··· Input material

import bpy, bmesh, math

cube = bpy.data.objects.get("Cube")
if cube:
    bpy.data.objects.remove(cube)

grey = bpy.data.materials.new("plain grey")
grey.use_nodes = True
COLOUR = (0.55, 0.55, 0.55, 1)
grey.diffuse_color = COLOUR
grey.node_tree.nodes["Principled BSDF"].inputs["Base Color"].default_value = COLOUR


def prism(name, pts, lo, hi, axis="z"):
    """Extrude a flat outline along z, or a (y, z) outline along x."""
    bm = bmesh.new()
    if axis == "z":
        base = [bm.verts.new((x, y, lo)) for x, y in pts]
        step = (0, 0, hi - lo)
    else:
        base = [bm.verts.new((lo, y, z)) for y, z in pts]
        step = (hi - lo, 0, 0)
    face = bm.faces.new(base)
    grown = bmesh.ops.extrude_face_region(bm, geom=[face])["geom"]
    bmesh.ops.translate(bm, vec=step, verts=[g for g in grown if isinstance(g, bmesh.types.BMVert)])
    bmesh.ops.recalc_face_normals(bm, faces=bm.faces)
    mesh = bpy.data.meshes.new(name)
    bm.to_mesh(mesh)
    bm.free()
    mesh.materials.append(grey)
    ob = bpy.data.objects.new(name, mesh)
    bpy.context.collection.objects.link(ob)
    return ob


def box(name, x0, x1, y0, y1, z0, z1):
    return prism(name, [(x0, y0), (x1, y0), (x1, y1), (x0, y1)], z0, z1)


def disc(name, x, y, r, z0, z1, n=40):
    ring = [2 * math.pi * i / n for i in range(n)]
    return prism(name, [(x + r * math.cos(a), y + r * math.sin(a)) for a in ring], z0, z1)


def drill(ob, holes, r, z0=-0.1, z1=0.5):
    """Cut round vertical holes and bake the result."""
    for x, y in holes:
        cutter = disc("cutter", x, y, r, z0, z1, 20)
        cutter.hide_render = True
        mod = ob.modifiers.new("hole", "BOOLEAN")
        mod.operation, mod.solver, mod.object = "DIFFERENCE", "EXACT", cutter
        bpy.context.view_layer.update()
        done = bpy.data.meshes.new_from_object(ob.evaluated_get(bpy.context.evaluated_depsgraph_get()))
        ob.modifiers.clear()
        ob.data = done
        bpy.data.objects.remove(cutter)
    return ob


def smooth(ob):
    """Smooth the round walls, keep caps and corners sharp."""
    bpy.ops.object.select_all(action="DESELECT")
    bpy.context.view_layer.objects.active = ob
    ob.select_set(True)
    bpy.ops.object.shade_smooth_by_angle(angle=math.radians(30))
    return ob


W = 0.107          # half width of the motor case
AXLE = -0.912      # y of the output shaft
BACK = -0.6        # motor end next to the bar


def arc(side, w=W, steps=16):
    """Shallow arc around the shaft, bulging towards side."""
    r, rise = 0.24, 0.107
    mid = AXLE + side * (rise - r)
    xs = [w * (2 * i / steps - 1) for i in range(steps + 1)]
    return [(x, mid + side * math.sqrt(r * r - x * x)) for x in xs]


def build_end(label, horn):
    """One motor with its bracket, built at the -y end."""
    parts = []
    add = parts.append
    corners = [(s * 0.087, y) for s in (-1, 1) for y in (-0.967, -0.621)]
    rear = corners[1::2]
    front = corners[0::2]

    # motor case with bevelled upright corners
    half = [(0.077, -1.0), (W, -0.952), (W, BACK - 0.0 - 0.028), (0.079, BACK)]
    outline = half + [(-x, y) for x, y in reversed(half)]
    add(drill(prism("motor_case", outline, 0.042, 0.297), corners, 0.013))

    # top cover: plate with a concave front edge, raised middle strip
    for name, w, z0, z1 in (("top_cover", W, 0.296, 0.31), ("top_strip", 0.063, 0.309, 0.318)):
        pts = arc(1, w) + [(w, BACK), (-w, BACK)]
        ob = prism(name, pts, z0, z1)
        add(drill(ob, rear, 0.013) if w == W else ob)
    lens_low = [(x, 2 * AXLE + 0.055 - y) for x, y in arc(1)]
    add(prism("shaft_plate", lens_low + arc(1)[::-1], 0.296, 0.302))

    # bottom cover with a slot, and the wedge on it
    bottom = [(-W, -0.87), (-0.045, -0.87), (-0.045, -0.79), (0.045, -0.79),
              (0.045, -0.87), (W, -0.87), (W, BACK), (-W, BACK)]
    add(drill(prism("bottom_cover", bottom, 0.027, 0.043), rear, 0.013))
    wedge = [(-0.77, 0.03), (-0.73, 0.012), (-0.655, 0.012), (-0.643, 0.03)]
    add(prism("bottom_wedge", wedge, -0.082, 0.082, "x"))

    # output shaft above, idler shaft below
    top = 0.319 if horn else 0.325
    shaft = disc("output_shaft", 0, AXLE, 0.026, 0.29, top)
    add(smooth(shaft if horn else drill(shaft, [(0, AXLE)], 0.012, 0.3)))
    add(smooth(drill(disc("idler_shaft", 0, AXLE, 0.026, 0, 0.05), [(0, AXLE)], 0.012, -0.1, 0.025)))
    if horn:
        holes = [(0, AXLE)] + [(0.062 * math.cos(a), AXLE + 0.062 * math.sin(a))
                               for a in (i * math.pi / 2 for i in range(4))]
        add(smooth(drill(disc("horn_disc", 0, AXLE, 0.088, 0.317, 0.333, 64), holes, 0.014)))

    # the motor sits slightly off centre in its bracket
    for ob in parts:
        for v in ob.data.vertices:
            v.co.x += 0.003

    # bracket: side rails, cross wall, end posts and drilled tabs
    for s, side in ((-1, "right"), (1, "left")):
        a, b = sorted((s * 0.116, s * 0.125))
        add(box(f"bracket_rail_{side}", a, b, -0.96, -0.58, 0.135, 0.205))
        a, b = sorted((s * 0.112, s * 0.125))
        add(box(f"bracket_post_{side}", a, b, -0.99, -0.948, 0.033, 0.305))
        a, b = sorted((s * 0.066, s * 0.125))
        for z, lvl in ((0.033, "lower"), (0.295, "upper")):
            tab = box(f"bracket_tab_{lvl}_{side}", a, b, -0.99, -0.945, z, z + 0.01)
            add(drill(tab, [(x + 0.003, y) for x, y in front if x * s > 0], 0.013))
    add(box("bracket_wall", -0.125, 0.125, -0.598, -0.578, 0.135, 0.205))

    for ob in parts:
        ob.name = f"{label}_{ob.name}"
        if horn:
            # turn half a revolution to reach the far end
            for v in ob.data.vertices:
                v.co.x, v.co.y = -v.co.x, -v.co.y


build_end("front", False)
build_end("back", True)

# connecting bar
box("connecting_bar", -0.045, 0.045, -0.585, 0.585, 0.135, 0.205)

······

§ What the task requires: Would you print all of the entries exactly as they stand?

§ Result of this task:
import bpy, bmesh, math

cube = bpy.data.objects.get("Cube")
if cube:
    bpy.data.objects.remove(cube)

grey = bpy.data.materials.new("plain grey")
grey.use_nodes = True
COLOUR = (0.55, 0.55, 0.55, 1)
grey.diffuse_color = COLOUR
grey.node_tree.nodes["Principled BSDF"].inputs["Base Color"].default_value = COLOUR


def prism(name, pts, lo, hi, axis="z"):
    """Extrude a flat outline along z, or a (y, z) outline along x."""
    bm = bmesh.new()
    if axis == "z":
        base = [bm.verts.new((x, y, lo)) for x, y in pts]
        step = (0, 0, hi - lo)
    else:
        base = [bm.verts.new((lo, y, z)) for y, z in pts]
        step = (hi - lo, 0, 0)
    face = bm.faces.new(base)
    grown = bmesh.ops.extrude_face_region(bm, geom=[face])["geom"]
    bmesh.ops.translate(bm, vec=step, verts=[g for g in grown if isinstance(g, bmesh.types.BMVert)])
    bmesh.ops.recalc_face_normals(bm, faces=bm.faces)
    mesh = bpy.data.meshes.new(name)
    bm.to_mesh(mesh)
    bm.free()
    mesh.materials.append(grey)
    ob = bpy.data.objects.new(name, mesh)
    bpy.context.collection.objects.link(ob)
    return ob


def box(name, x0, x1, y0, y1, z0, z1):
    return prism(name, [(x0, y0), (x1, y0), (x1, y1), (x0, y1)], z0, z1)


def disc(name, x, y, r, z0, z1, n=40):
    ring = [2 * math.pi * i / n for i in range(n)]
    return prism(name, [(x + r * math.cos(a), y + r * math.sin(a)) for a in ring], z0, z1)


def drill(ob, holes, r, z0=-0.1, z1=0.5):
    """Cut round vertical holes and bake the result."""
    for x, y in holes:
        cutter = disc("cutter", x, y, r, z0, z1, 20)
        cutter.hide_render = True
        mod = ob.modifiers.new("hole", "BOOLEAN")
        mod.operation, mod.solver, mod.object = "DIFFERENCE", "EXACT", cutter
        bpy.context.view_layer.update()
        done = bpy.data.meshes.new_from_object(ob.evaluated_get(bpy.context.evaluated_depsgraph_get()))
        ob.modifiers.clear()
        ob.data = done
        bpy.data.objects.remove(cutter)
    return ob


def smooth(ob):
    """Smooth the round walls, keep caps and corners sharp."""
    bpy.ops.object.select_all(action="DESELECT")
    bpy.context.view_layer.objects.active = ob
    ob.select_set(True)
    bpy.ops.object.shade_smooth_by_angle(angle=math.radians(30))
    return ob


W = 0.107          # half width of the motor case
AXLE = -0.912      # y of the output shaft
BACK = -0.6        # motor end next to the bar


def arc(side, w=W, steps=16):
    """Shallow arc around the shaft, bulging towards side."""
    r, rise = 0.24, 0.107
    mid = AXLE + side * (rise - r)
    xs = [w * (2 * i / steps - 1) for i in range(steps + 1)]
    return [(x, mid + side * math.sqrt(r * r - x * x)) for x in xs]


def build_end(label, horn):
    """One motor with its bracket, built at the -y end."""
    parts = []
    add = parts.append
    corners = [(s * 0.087, y) for s in (-1, 1) for y in (-0.967, -0.621)]
    rear = corners[1::2]
    front = corners[0::2]

    # motor case with bevelled upright corners
    half = [(0.077, -1.0), (W, -0.952), (W, BACK - 0.0 - 0.028), (0.079, BACK)]
    outline = half + [(-x, y) for x, y in reversed(half)]
    add(drill(prism("motor_case", outline, 0.042, 0.297), corners, 0.013))

    # top cover: plate with a concave front edge, raised middle strip
    for name, w, z0, z1 in (("top_cover", W, 0.296, 0.31), ("top_strip", 0.063, 0.309, 0.318)):
        pts = arc(1, w) + [(w, BACK), (-w, BACK)]
        ob = prism(name, pts, z0, z1)
        add(drill(ob, rear, 0.013) if w == W else ob)
    lens_low = [(x, 2 * AXLE + 0.055 - y) for x, y in arc(1)]
    add(prism("shaft_plate", lens_low + arc(1)[::-1], 0.296, 0.302))

    # bottom cover with a slot, and the wedge on it
    bottom = [(-W, -0.87), (-0.045, -0.87), (-0.045, -0.79), (0.045, -0.79),
              (0.045, -0.87), (W, -0.87), (W, BACK), (-W, BACK)]
    add(drill(prism("bottom_cover", bottom, 0.027, 0.043), rear, 0.013))
    wedge = [(-0.77, 0.03), (-0.73, 0.012), (-0.655, 0.012), (-0.643, 0.03)]
    add(prism("bottom_wedge", wedge, -0.082, 0.082, "x"))

    # output shaft above, idler shaft below
    top = 0.319 if horn else 0.325
    shaft = disc("output_shaft", 0, AXLE, 0.026, 0.29, top)
    add(smooth(shaft if horn else drill(shaft, [(0, AXLE)], 0.012, 0.3)))
    add(smooth(drill(disc("idler_shaft", 0, AXLE, 0.026, 0, 0.05), [(0, AXLE)], 0.012, -0.1, 0.025)))
    if horn:
        holes = [(0, AXLE)] + [(0.062 * math.cos(a), AXLE + 0.062 * math.sin(a))
                               for a in (i * math.pi / 2 for i in range(4))]
        add(smooth(drill(disc("horn_disc", 0, AXLE, 0.088, 0.317, 0.333, 64), holes, 0.014)))

    # the motor sits slightly off centre in its bracket
    for ob in parts:
        for v in ob.data.vertices:
            v.co.x += 0.003

    # bracket: side rails, cross wall, end posts and drilled tabs
    for s, side in ((-1, "right"), (1, "left")):
        a, b = sorted((s * 0.116, s * 0.125))
        add(box(f"bracket_rail_{side}", a, b, -0.96, -0.58, 0.135, 0.205))
        a, b = sorted((s * 0.112, s * 0.125))
        add(box(f"bracket_post_{side}", a, b, -0.99, -0.948, 0.033, 0.305))
        a, b = sorted((s * 0.066, s * 0.125))
        for z, lvl in ((0.033, "lower"), (0.295, "upper")):
            tab = box(f"bracket_tab_{lvl}_{side}", a, b, -0.99, -0.945, z, z + 0.01)
            add(drill(tab, [(x + 0.003, y) for x, y in front if x * s > 0], 0.013))
    add(box("bracket_wall", -0.125, 0.125, -0.598, -0.578, 0.135, 0.205))

    for ob in parts:
        ob.name = f"{label}_{ob.name}"
        if horn:
            # turn half a revolution to reach the far end
            for v in ob.data.vertices:
                v.co.x, v.co.y = -v.co.x, -v.co.y


build_end("front", False)
build_end("back", True)

# connecting bar
box("connecting_bar", -0.045, 0.045, -0.585, 0.585, 0.135, 0.205)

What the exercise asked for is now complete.